*** Block opens ***

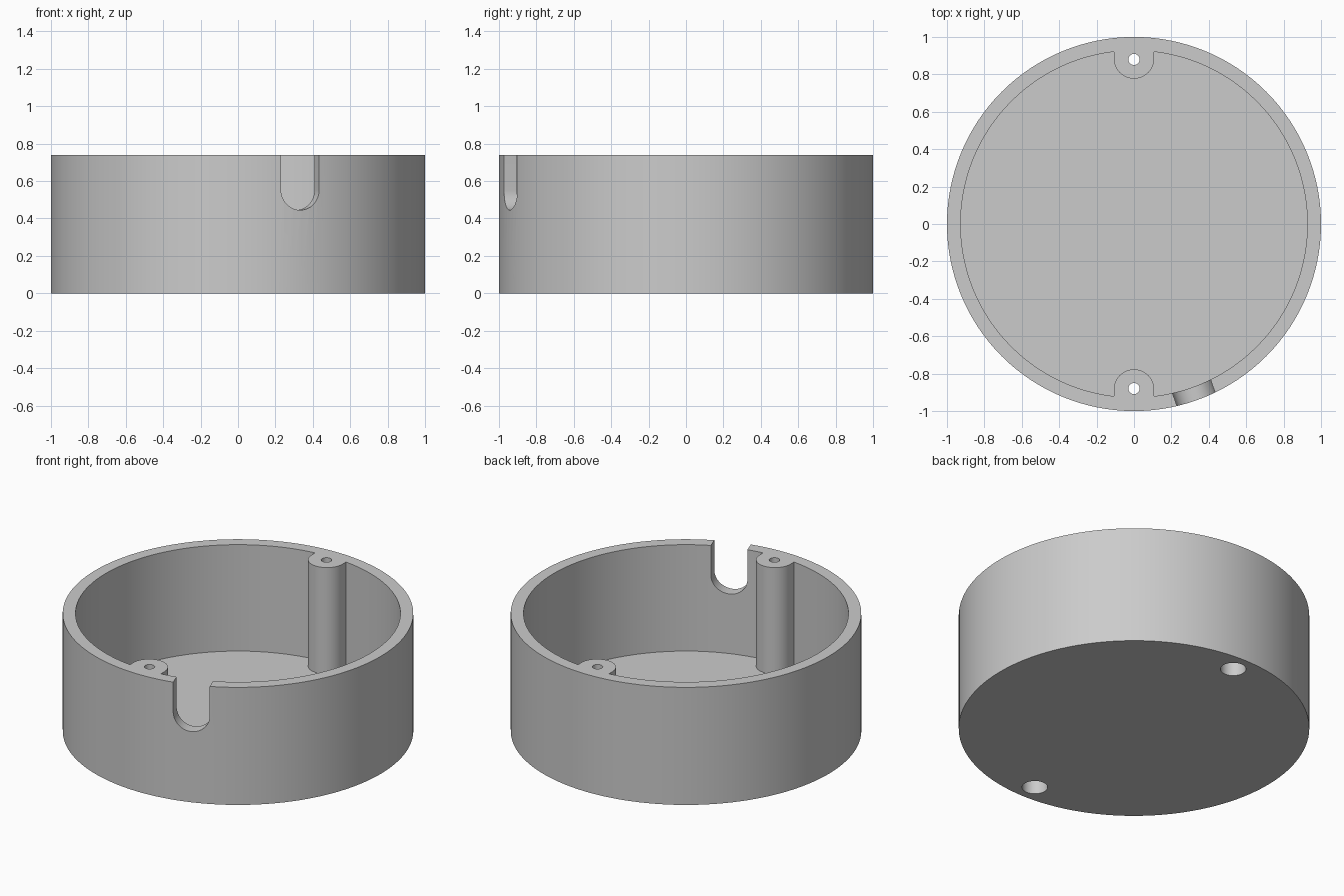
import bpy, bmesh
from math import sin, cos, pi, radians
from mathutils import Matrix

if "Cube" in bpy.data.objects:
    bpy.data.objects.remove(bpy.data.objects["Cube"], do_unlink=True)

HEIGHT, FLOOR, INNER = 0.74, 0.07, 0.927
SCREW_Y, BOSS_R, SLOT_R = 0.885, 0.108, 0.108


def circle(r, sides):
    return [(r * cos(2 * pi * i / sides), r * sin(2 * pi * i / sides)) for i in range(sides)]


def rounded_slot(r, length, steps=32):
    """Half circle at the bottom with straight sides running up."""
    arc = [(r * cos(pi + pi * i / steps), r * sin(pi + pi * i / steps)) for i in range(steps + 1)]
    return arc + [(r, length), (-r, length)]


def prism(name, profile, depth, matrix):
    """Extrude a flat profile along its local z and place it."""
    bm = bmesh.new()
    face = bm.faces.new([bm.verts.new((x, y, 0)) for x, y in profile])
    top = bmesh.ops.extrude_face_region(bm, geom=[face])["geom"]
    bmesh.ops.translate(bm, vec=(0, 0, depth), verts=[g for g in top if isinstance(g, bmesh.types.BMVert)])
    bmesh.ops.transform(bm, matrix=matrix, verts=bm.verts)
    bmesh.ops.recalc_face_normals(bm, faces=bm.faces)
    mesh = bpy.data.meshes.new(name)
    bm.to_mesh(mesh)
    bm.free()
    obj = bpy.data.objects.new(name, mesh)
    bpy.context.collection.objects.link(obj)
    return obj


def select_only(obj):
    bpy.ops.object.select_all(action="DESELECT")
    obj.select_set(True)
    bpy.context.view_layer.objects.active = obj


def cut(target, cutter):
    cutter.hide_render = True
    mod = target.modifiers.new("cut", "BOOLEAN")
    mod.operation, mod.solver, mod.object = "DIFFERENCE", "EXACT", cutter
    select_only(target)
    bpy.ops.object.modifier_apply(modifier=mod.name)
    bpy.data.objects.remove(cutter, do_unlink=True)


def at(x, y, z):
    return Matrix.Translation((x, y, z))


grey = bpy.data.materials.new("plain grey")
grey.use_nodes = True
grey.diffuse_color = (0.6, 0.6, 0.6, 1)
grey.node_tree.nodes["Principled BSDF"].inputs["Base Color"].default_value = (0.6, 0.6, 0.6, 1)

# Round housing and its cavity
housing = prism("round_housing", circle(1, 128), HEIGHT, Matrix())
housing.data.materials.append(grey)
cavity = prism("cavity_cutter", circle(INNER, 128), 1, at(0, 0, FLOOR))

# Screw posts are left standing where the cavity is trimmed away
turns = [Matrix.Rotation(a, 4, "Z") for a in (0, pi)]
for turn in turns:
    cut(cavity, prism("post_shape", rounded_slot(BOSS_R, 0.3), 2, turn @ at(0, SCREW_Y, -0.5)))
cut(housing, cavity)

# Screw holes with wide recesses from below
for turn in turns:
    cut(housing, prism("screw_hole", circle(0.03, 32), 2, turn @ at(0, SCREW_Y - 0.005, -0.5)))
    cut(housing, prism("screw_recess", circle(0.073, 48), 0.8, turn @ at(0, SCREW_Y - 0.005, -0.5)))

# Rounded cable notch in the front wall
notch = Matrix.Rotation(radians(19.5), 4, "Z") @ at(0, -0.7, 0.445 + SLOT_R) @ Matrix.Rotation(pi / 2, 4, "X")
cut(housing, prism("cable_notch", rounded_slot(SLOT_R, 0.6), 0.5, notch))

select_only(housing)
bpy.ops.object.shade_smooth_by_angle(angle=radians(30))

*** Block closes ***

TO DO:
Restate word for word the entries above, starting at the line with "bmesh.ops.transform(bm, matrix=matrix, verts=bm.verts)" and ending at the line with "128), HEIGHT, Matrix())", inclusive, and no others.

RESULT FOR THIS TASK:
    bmesh.ops.transform(bm, matrix=matrix, verts=bm.verts)
    bmesh.ops.recalc_face_normals(bm, faces=bm.faces)
    mesh = bpy.data.meshes.new(name)
    bm.to_mesh(mesh)
    bm.free()
    obj = bpy.data.objects.new(name, mesh)
    bpy.context.collection.objects.link(obj)
    return obj


def select_only(obj):
    bpy.ops.object.select_all(action="DESELECT")
    obj.select_set(True)
    bpy.context.view_layer.objects.active = obj


def cut(target, cutter):
    cutter.hide_render = True
    mod = target.modifiers.new("cut", "BOOLEAN")
    mod.operation, mod.solver, mod.object = "DIFFERENCE", "EXACT", cutter
    select_only(target)
    bpy.ops.object.modifier_apply(modifier=mod.name)
    bpy.data.objects.remove(cutter, do_unlink=True)


def at(x, y, z):
    return Matrix.Translation((x, y, z))


grey = bpy.data.materials.new("plain grey")
grey.use_nodes = True
grey.diffuse_color = (0.6, 0.6, 0.6, 1)
grey.node_tree.nodes["Principled BSDF"].inputs["Base Color"].default_value = (0.6, 0.6, 0.6, 1)

# Round housing and its cavity
housing = prism("round_housing", circle(1, 128), HEIGHT, Matrix())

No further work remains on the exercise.